Records Block Start

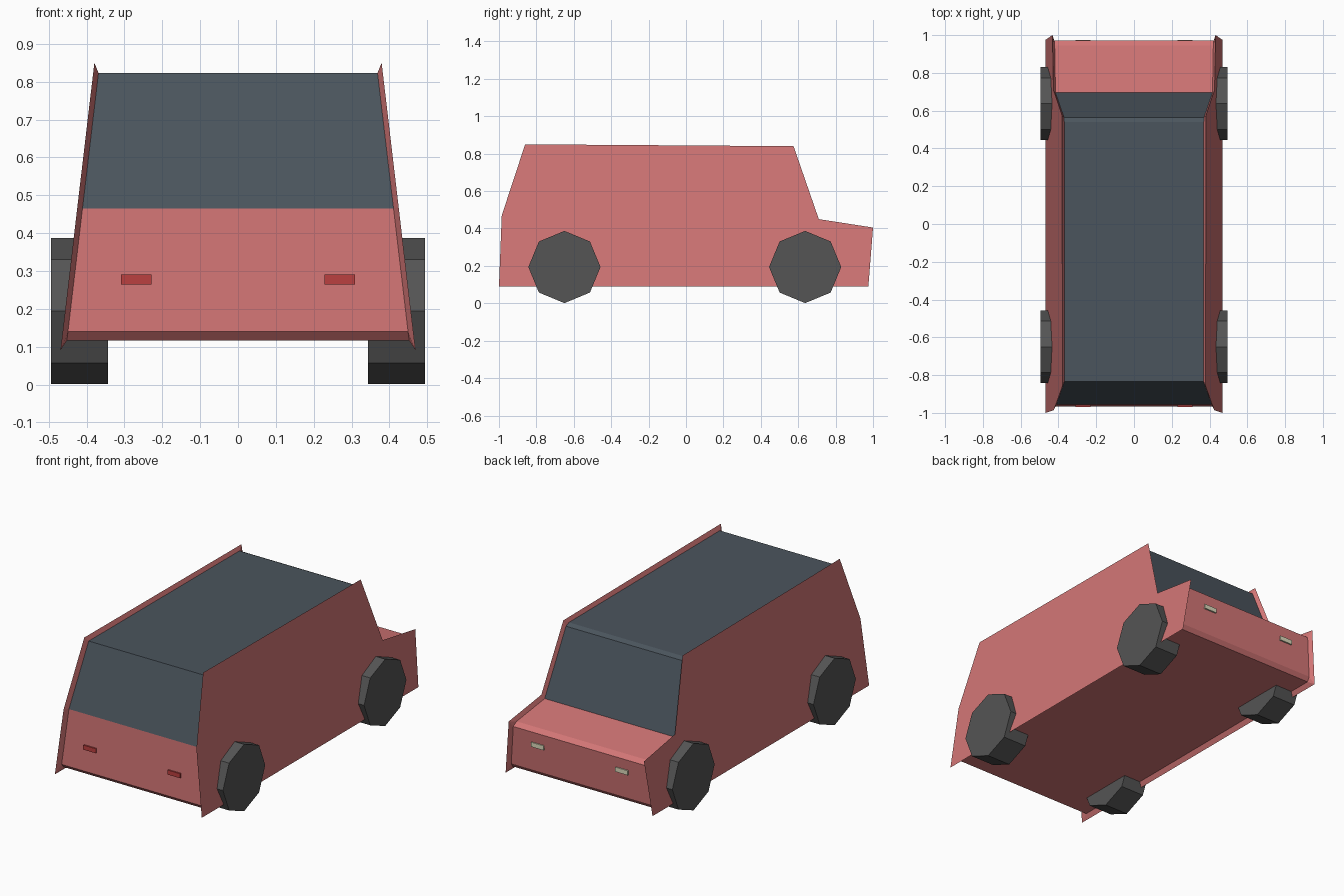
import bpy, bmesh, math

if "Cube" in bpy.data.objects:
    bpy.data.objects.remove(bpy.data.objects["Cube"])


def material(name, rgb):
    m = bpy.data.materials.new(name)
    m.diffuse_color = (*rgb, 1)
    m.use_nodes = True
    m.node_tree.nodes["Principled BSDF"].inputs["Base Color"].default_value = m.diffuse_color
    return m


red = material("red_paint", (0.65, 0.18, 0.18))
dark = material("dark_glass", (0.07, 0.09, 0.11))
rubber = material("rubber", (0.09, 0.09, 0.09))
cream = material("headlight", (0.72, 0.70, 0.50))
tail = material("tail_light", (0.50, 0.05, 0.05))


def finish(bm, name, *mats):
    bmesh.ops.recalc_face_normals(bm, faces=bm.faces[:])
    me = bpy.data.meshes.new(name)
    bm.to_mesh(me)
    bm.free()
    for m in mats:
        me.materials.append(m)
    ob = bpy.data.objects.new(name, me)
    bpy.context.collection.objects.link(ob)
    return ob


# Van body: flared side plates (outer y,z) joined to an inset shell (inner y,z).
# The flag marks shell strips that are dark: rear window, roof, windscreen.
profile = [
    ((-1.00, 0.09), (-0.945, 0.116), 0),
    ((-1.00, 0.09), (-0.967, 0.14), 0),
    ((-0.985, 0.47), (-0.955, 0.465), 1),
    ((-0.86, 0.85), (-0.835, 0.823), 1),
    ((0.575, 0.84), (0.54, 0.818), 1),
    ((0.575, 0.84), (0.565, 0.805), 1),
    ((0.71, 0.45), (0.695, 0.425), 0),
    ((1.00, 0.405), (0.945, 0.388), 0),
    ((1.00, 0.405), (0.972, 0.368), 0),
    ((0.975, 0.09), (0.952, 0.14), 0),
    ((0.975, 0.09), (0.935, 0.116), 0),
]


def side_x(z):
    return 0.469 - (z - 0.09) * 0.118


bm = bmesh.new()
rings = []
for side, layer in ((-1, 0), (-1, 1), (1, 1), (1, 0)):
    rings.append([bm.verts.new((side * (side_x(p[layer][1]) - 0.014 * layer), *p[layer]))
                  for p in profile])
n = len(profile)
for r in range(3):
    for i in range(n):
        j = (i + 1) % n
        f = bm.faces.new((rings[r][i], rings[r][j], rings[r + 1][j], rings[r + 1][i]))
        f.material_index = profile[i][2] if r == 1 else 0
bm.faces.new(rings[0])
bm.faces.new(rings[3])
bmesh.ops.remove_doubles(bm, verts=bm.verts[:], dist=0.0005)
finish(bm, "van_body", red, dark)

# Octagonal wheels
for side, sname in ((-1, "left"), (1, "right")):
    for y, ename in ((-0.65, "tail"), (0.637, "bonnet")):
        bm = bmesh.new()
        bmesh.ops.create_cone(bm, cap_ends=True, segments=8, radius1=0.193,
                              radius2=0.193, depth=0.15)
        ob = finish(bm, f"{ename}_{sname}_wheel", rubber)
        ob.rotation_euler = (0, math.pi / 2, 0)
        ob.location = (side * 0.419, y, 0.194)

# Lamps on both ends
for side, sname in ((-1, "left"), (1, "right")):
    for y, z, name, mat in ((-0.962, 0.277, "tail_light", tail),
                            (0.965, 0.295, "headlight", cream)):
        bm = bmesh.new()
        bmesh.ops.create_cube(bm, size=1)
        bmesh.ops.scale(bm, vec=(0.08, 0.016, 0.026), verts=bm.verts[:])
        finish(bm, f"{sname}_{name}", mat).location = (side * 0.269, y, z)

Records Block End

Only the final stretch of the entries above is needed: print exactly the lines from the line containing "ob.rotation_euler = (0, math.pi" through the last one.

**Response for this exercise**
        ob.rotation_euler = (0, math.pi / 2, 0)
        ob.location = (side * 0.419, y, 0.194)

# Lamps on both ends
for side, sname in ((-1, "left"), (1, "right")):
    for y, z, name, mat in ((-0.962, 0.277, "tail_light", tail),
                            (0.965, 0.295, "headlight", cream)):
        bm = bmesh.new()
        bmesh.ops.create_cube(bm, size=1)
        bmesh.ops.scale(bm, vec=(0.08, 0.016, 0.026), verts=bm.verts[:])
        finish(bm, f"{sname}_{name}", mat).location = (side * 0.269, y, z)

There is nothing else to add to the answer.